Just a quick note on equipment, there is not an extensive list of stuff. Armor, ranging from a Leather Shirt up through a Mail Hauberk, helms and shields exists. There is no plate armor. Weapons are standard fare with swords, axes, spears, bows and the Dwarven mattock. Everything has an encumbrance which all add up to give your hero his/her fatigue score, the higher the score the harder journeys and fighting becomes. All the rest of your heroes equipment falls into traveling gear, winter and autumn gear has an encumbrance rating of three, summer and spring gear is two. This includes season appropriate clothing, food for a week and basic equipment.
Once everyone has a hero, the players setup a company and introduce their characters and figure out how they have come together. Each player can pick a companion as their focus which helps them to recover Hope. The group is given a Fellowship rating, this is a shared pool of points used to recover hope during their adventures, this number is equal to the number of player in the fellowship.
|King Thranduil's Hall|
|Road to the West|
Once in close combat the heroes decide each turn which one of four stances they are taking. The first three; Forward, Open and Defensive are all considered close combat. The fourth is Rearward, this is the only ranged combat stance.

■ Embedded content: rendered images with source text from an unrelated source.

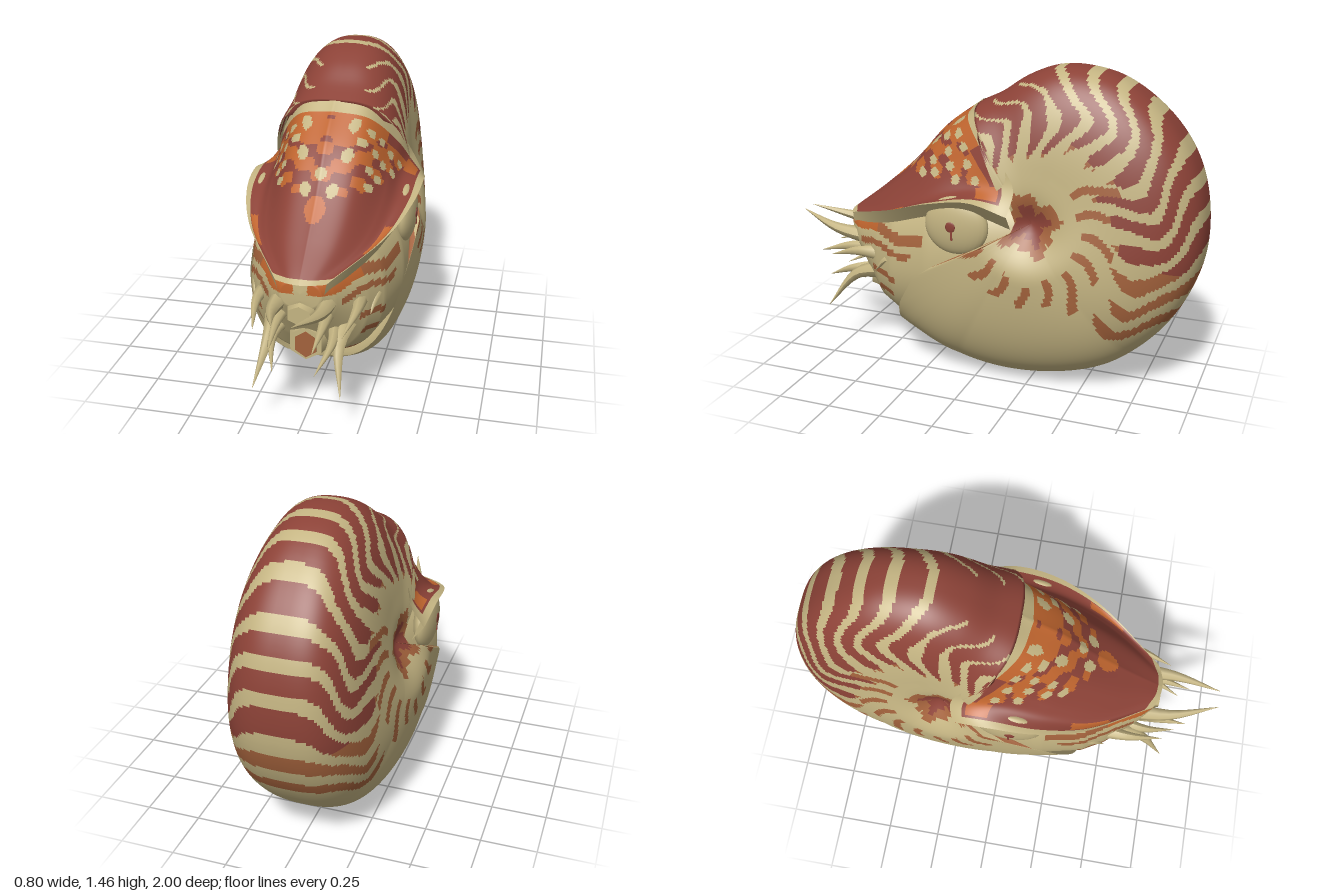
import * as THREE from 'three';
import { mergeVertices } from 'three/addons/utils/BufferGeometryUtils.js';

const mat = (name, color) => new THREE.MeshStandardMaterial({ name, color, side: THREE.DoubleSide });
const V = (p) => new THREE.Vector3(...p);
const clamp = THREE.MathUtils.clamp, smooth = THREE.MathUtils.smoothstep;
const DEG = 180 / Math.PI;
const TAN = 0, MAROON = 1, BROWN = 2, ORANGE = 3;
const hash = (n) => { const s = Math.sin(n * 12.9898 + 4.1) * 43758.5453; return s - Math.floor(s); };

// Mirrored surface from fn(a, b) on the +x side; paint picks a material for each quad
function mirroredSurface(name, fn, na, nb, paint, mats) {
  const pts = [];
  for (let i = 0; i <= na; i++) {
    pts.push([]);
    for (let j = 0; j <= nb; j++) pts[i].push(fn(i / na, j / nb));
  }
  const buckets = mats.map(() => []);
  for (let i = 0; i < na; i++) for (let j = 0; j < nb; j++) {
    const a = pts[i][j], b = pts[i][j + 1], c = pts[i + 1][j + 1], d = pts[i + 1][j];
    const mid = [0, 1, 2].map((k) => (a[k] + b[k] + c[k] + d[k]) / 4);
    const out = buckets[paint(...mid, (i + 0.5) / na, (j + 0.5) / nb)];
    for (const p of [a, b, c, a, c, d]) out.push(...p);
    for (const p of [a, c, b, a, d, c]) out.push(-p[0], p[1], p[2]);
  }
  let geo = new THREE.BufferGeometry();
  geo.setAttribute('position', new THREE.Float32BufferAttribute(buckets.flat(), 3));
  let start = 0;
  buckets.forEach((bk, k) => { geo.addGroup(start, bk.length / 3, k); start += bk.length / 3; });
  geo = mergeVertices(geo, 1e-4);
  geo.computeVertexNormals();
  const mesh = new THREE.Mesh(geo, mats);
  mesh.name = name;
  return mesh;
}

// Shell outlines as [z, y] around the coil centre
const CZ = -0.28, CY = 0.8;
const rim = [[0.05, 1.27], [-0.05, 1.32], [-0.17, 1.4], [-0.31, 1.452], [-0.46, 1.452], [-0.61, 1.41], [-0.79, 1.28],
  [-0.92, 1.11], [-0.985, 0.92], [-0.995, 0.66], [-0.93, 0.45], [-0.8, 0.26], [-0.62, 0.11], [-0.4, 0.03],
  [-0.11, 0.003], [0.16, 0.05], [0.4, 0.17]];
const back = new THREE.CatmullRomCurve3(rim.map(([z, y]) => V([0, y, z]))).getPoints(96).map((p) => [p.z, p.y]);
const mouthEdge = [[0.4, 0.22], [0.36, 0.34], [0.26, 0.5], [0.12, 0.6], [-0.1, 0.67], [-0.19, 0.74],
  [-0.21, 0.8], [-0.19, 0.87], [-0.13, 0.95], [-0.04, 1.12], [0.02, 1.24]];
const cutLoop = [...back, ...mouthEdge];
const fullLoop = [...back, [0.7, 0.35], [0.85, 0.8], [0.5, 1.15]];

function reach(loop, dz, dy) {
  for (let i = 0; i < loop.length; i++) {
    const p = loop[i], q = loop[(i + 1) % loop.length];
    const pz = p[0] - CZ, py = p[1] - CY, ez = q[0] - p[0], ey = q[1] - p[1];
    const den = dz * ey - dy * ez;
    const t = (pz * ey - py * ez) / den, s = (pz * dy - py * dz) / den;
    if (t > 0 && s >= -1e-6 && s <= 1 + 1e-6) return t;
  }
  return 0.1;
}

function shellPoint(a, b) {
  const phi = a * Math.PI * 2 - Math.PI;
  const dz = -Math.cos(phi), dy = Math.sin(phi);
  const R = reach(fullLoop, dz, dy), r = Math.min(reach(cutLoop, dz, dy), R) * Math.sin(b * Math.PI / 2);
  const q = clamp(r / R, 0, 1);
  const wide = 0.345 - 0.045 * dy + 0.02 * dz;
  const W = THREE.MathUtils.lerp(0.31, wide, smooth(r, 0, 0.25));
  const n = 2.5 + 0.5 * Math.max(smooth(dz, 0.2, 0.7), smooth(-dz, 0.3, 0.9), 0.6 * smooth(-dy, 0.4, 1));
  const x = W * Math.pow(Math.max(0, 1 - Math.pow(q, n)), 1 / n) * (1 - 0.12 * Math.exp(-r * r / 0.008));
  return [q > 0.99999 ? 0 : x, CY + dy * r, CZ + dz * r];
}

// Swept-back bands, short streaks around the navel
function shellPaint(x, y, z) {
  const dz = z - CZ, dy = y - CY, r = Math.hypot(dz, dy);
  const phi = Math.atan2(dy, -dz) * DEG;
  const q = r / reach(fullLoop, dz / r, dy / r);
  const navel = 0.125 + 0.02 * Math.sin(phi / 14) + 0.012 * Math.sin(phi / 6);
  if (r < navel) return r < navel - 0.05 ? MAROON : BROWN;
  const sweep = 22 * smooth(1 - q, -0.03, 0.27) - 9 * smooth(0.7 - q, 0, 0.3);
  const s = (phi + sweep + 1.8 * Math.sin(q * 17 + phi / 8) + 52) / 14;
  const k = Math.floor(s), f = Math.abs(s - k - 0.5) * 2;
  if (k >= 1 && phi > -75 && phi < 150) {
    const inner = k < 3 ? 0.6 : 0.38 + 0.17 * hash(k);
    const front = smooth(phi, 76, 98) * smooth(q, 0.72, 0.85);
    const duty = (0.46 + 0.14 * smooth(q, 0.5, 0.85) + 0.25 * front + 0.2 * front * smooth(q, 0.965, 0.985))
      * smooth(q, inner, inner + 0.1) * (k < 3 ? 0.85 : 1);
    if (f < duty) return phi < -16 || q < inner + 0.06 ? BROWN : MAROON;
  }
  const t = (phi + 7 * Math.sin(r * 18)) / 21, m = Math.floor(t);
  const from = 0.2 + 0.06 * hash(m + 30), to = 0.33 + 0.1 * hash(m + 60);
  if (r > from && r < to && (phi < 45 || phi > 178) && Math.abs(t - m - 0.5) < 0.18) return BROWN;
  return TAN;
}

// Hood rails from the ridge out to the flared edge, each running back to front
const hoodRails = [
  [[0, 1.275, 0.05], [0, 1.14, 0.23], [0, 0.97, 0.385], [0, 0.82, 0.555], [0, 0.69, 0.725]],
  [[0.15, 1.25, 0.02], [0.16, 1.1, 0.19], [0.145, 0.94, 0.36], [0.11, 0.8, 0.54], [0.04, 0.69, 0.72]],
  [[0.275, 1.09, -0.11], [0.258, 1.0, 0.06], [0.255, 0.89, 0.25], [0.21, 0.78, 0.46], [0.07, 0.69, 0.71]],
  [[0.325, 0.96, -0.21], [0.31, 0.93, -0.01], [0.308, 0.865, 0.2], [0.26, 0.775, 0.42], [0.095, 0.69, 0.7]],
  [[0.385, 0.85, -0.2], [0.4, 0.9, -0.03], [0.385, 0.87, 0.17], [0.31, 0.795, 0.39], [0.11, 0.69, 0.69]],
].map((rail) => new THREE.CatmullRomCurve3(rail.map(V)));

function hoodPoint(a, b) {
  const p = new THREE.CatmullRomCurve3(hoodRails.map((c) => c.getPoint(1 - a))).getPoint(b);
  return [b === 0 ? 0 : p.x, p.y, p.z];
}
// Underside fold joining the hood edge to the head
function foldPoint(a, b) {
  const p = hoodRails[4].getPoint(1 - a);
  return [p.x * (1 - 0.14 * b), p.y - 0.07 * b, p.z];
}

// Pale spots on the hood: [z, y] on the flanks, [x, y] along the ridge
const flankSpots = [[0.22, 1.02], [0.14, 1.07], [0.1, 1.15], [0.17, 1.13], [0.03, 1.03], [-0.02, 0.97], [0.27, 0.96],
  [0.2, 0.97], [0.08, 0.96], [0.06, 1.1], [0.12, 1.01]];
const ridgeSpots = [[0, 1.03], [0.1, 1.09], [0.11, 1.19], [0.06, 0.97]];
const near = (list, p, y, r) => list.some(([u, v]) => Math.hypot(p - u, y - v) < r);
function hoodPaint(x, y, z, a, b) {
  const v = 1 - a, across = b * 0.45, along = v * 0.95;
  if (b > 0.92 || v < 0.065 || v > 0.97) return TAN;
  if (b > 0.72 && v < 0.22) return v > 0.085 && b < 0.89 ? ORANGE : MAROON;
  if (b > 0.74 && b < 0.9 && z > 0.33 && z < 0.5) return ORANGE;
  if (x > 0.13 ? near(flankSpots, z, y, 0.021) : near(ridgeSpots, x, y, 0.025)) return TAN;
  if (b > 0.42 && v < 0.13) return MAROON;
  if (Math.hypot(x, y - 0.91) < 0.045) return ORANGE;
  const blotch = Math.sin(across * 55 + 1.5) * Math.sin(along * 52) + 0.4 * Math.sin(across * 30 + along * 37);
  return y > 0.95 && v < 0.5 && blotch > -1 + 0.95 * smooth(v, 0.1, 0.3) + smooth(b, 0.65, 0.85) ? ORANGE : MAROON;
}

// Head sections: z, half width, bottom, top
const headRows = [[-0.25, 0.28, 0.3, 0.88], [0, 0.36, 0.2, 0.9], [0.2, 0.355, 0.19, 0.88], [0.4, 0.305, 0.21, 0.82],
  [0.5, 0.25, 0.26, 0.77], [0.58, 0.19, 0.37, 0.73], [0.65, 0.14, 0.48, 0.7], [0.7, 0.09, 0.57, 0.69], [0.705, 0, 0.61, 0.64]];
function headPoint(a, b) {
  const s = a * (headRows.length - 1), i = Math.min(Math.floor(s), headRows.length - 2);
  const [z, w, lo, hi] = headRows[i].map((n, k) => THREE.MathUtils.lerp(n, headRows[i + 1][k], s - i));
  const t = b * Math.PI;
  const x = b === 0 || b === 1 ? 0 : w * Math.pow(Math.sin(t), b > 0.5 ? 0.5 : 0.75);
  return [x, (lo + hi) / 2 - (hi - lo) / 2 * Math.cos(t), z];
}
function headPaint(x, y, z) {
  const w = y + 0.012 * Math.sin(z * 22);
  if (z > 0.22 && x > 0.03 && w > 0.64 && w < 0.69) return z > 0.5 ? ORANGE : BROWN;
  if (z > 0.28 && z < 0.62 && w > 0.575 && w < 0.605) return BROWN;
  if (z > 0.38 && z < 0.53 && Math.abs(w - 0.46) < 0.016) return BROWN;
  if (z > 0.4 && z < 0.5 && Math.abs(w - 0.37) < 0.014) return BROWN;
  if (z > 0.3 && y < 0.265 && x > 0.06) return BROWN;
  return TAN;
}

// Tapered feeler along a curved path
function feeler(points, radius, material) {
  const curve = new THREE.CatmullRomCurve3(points.map(V));
  const rings = 10, sides = 7;
  const geo = new THREE.TubeGeometry(curve, rings, radius, sides);
  const pos = geo.attributes.position, p = new THREE.Vector3();
  for (let i = 0; i < pos.count; i++) {
    const t = Math.floor(i / (sides + 1)) / rings;
    const c = curve.getPointAt(t);
    p.fromBufferAttribute(pos, i).sub(c).multiplyScalar(1.02 - t).add(c);
    pos.setXYZ(i, p.x, p.y, p.z);
  }
  geo.computeVertexNormals();
  const mesh = new THREE.Mesh(geo, material);
  mesh.name = 'tentacle';
  return mesh;
}

export function createModel() {
  const model = new THREE.Group();
  model.name = 'nautilus';
  const mats = [mat('tan', 0xc4b482), mat('maroon', 0x8c4237), mat('brown', 0xa3623c), mat('orange', 0xc0652e)];
  const add = (name, geo, m, at, scale = [1, 1, 1], rx = 0) => {
    const mesh = new THREE.Mesh(geo, mats[m]);
    mesh.name = name;
    mesh.position.set(...at);
    mesh.scale.set(...scale);
    mesh.rotation.x = rx;
    model.add(mesh);
  };

  model.add(mirroredSurface('shell', shellPoint, 300, 56, shellPaint, mats));
  model.add(mirroredSurface('hood', hoodPoint, 90, 72, hoodPaint, mats));
  model.add(mirroredSurface('hoodFold', foldPoint, 40, 3, () => TAN, mats));
  model.add(mirroredSurface('head', headPoint, 80, 56, headPaint, mats));

  // Funnel under the tentacles, and a small beak above it
  add('funnel', new THREE.CylinderGeometry(0.08, 0.115, 0.14, 6).toNonIndexed(), TAN, [0, 0.36, 0.55], [1, 1, 1], Math.PI / 2);
  add('funnelOpening', new THREE.CylinderGeometry(0.06, 0.06, 0.006, 6), BROWN, [0, 0.355, 0.621], [0.9, 1, 1.05], Math.PI / 2);
  add('beak', new THREE.CylinderGeometry(0.055, 0.1, 0.14, 6), TAN, [0, 0.55, 0.66], [1, 1, 0.8], Math.PI / 2);

  // Eyes and tentacles on both sides
  const feelers = [
    [[0.1, 0.57, 0.55], [0.1, 0.595, 0.78], [0.04, 0.65, 1.0], 0.048],
    [[0.09, 0.52, 0.55], [0.1, 0.51, 0.72], [0.09, 0.465, 0.88], 0.042],
    [[0.17, 0.45, 0.46], [0.155, 0.39, 0.66], [0.19, 0.22, 0.8], 0.05],
    [[0.1, 0.43, 0.48], [0.13, 0.41, 0.68], [0.09, 0.34, 0.84], 0.042],
    [[0.2, 0.53, 0.42], [0.22, 0.54, 0.6], [0.19, 0.49, 0.77], 0.044],
    [[0.25, 0.51, 0.3], [0.27, 0.54, 0.42], [0.26, 0.47, 0.5], 0.05],
  ];
  for (const s of [1, -1]) {
    add('eye', new THREE.SphereGeometry(1, 28, 20), TAN, [s * 0.335, 0.77, 0.05], [0.05, 0.135, 0.15]);
    add('pupil', new THREE.SphereGeometry(1, 12, 8), MAROON, [s * 0.384, 0.775, 0.06], [0.004, 0.024, 0.024]);
    add('pupilSlit', new THREE.BoxGeometry(0.006, 0.06, 0.008), MAROON, [s * 0.383, 0.745, 0.055]);
    for (const [a, b, c, r] of feelers) {
      model.add(feeler([a, b, c].map(([x, y, z]) => [s * x, y, z]), r, mats[TAN]));
    }
  }
  return model;
}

Each stance determines the combat target number, the order of action and how hard the hero is to hit. Each stance also has a task associated with it, for instance heroes in the Open Stance can forfeit their attack to Rally Comrades. The enemies get Hate points that let them do all kids of nasty things to the party.
Encounters are interactions with other NPC's, maybe a stranger met on the edges of Mirkwood who's help the players need or maybe the players have entered King Dain's court and need access to his library of great records. First an introduction is done by a spokesman or by all of the group, then the interaction takes place, heroes use insight, persuade, riddle or maybe song to try and gain a number of successes. There is a tolerance rating is set by the Loremaster, if this is exceed by a number of failed rolls than the encounter is over. Then the number of successes rolled prior to the failure is added up to see how successful the interaction has been. The players never know the tolerance number which can change. For instance the party is in King Thranduil's hall attempting to persuade him to provide an Elven scout to lead them through the Mirkwood, but just by having Dwarves in the party Thranduil's starting tolerance number might be lower as he's not a big fan of the Dwarves. Neat stuff and so simple but it allows for some great role-playing opportunities.
|Nassty, nassty Orcs!|
The final chapter is a nice introductory adventure called The Marsh Bell. The heroes travel from Esgaroth south along the eastern edge of Mirkwood looking for two lost Dwarves. Gloin of The Hobbit fame sends them on this quest which includes a number of natural hazards and also some baddies to fight. Its a nice short adventure that plays well.
"It's a dangerous business, walking out one's front door"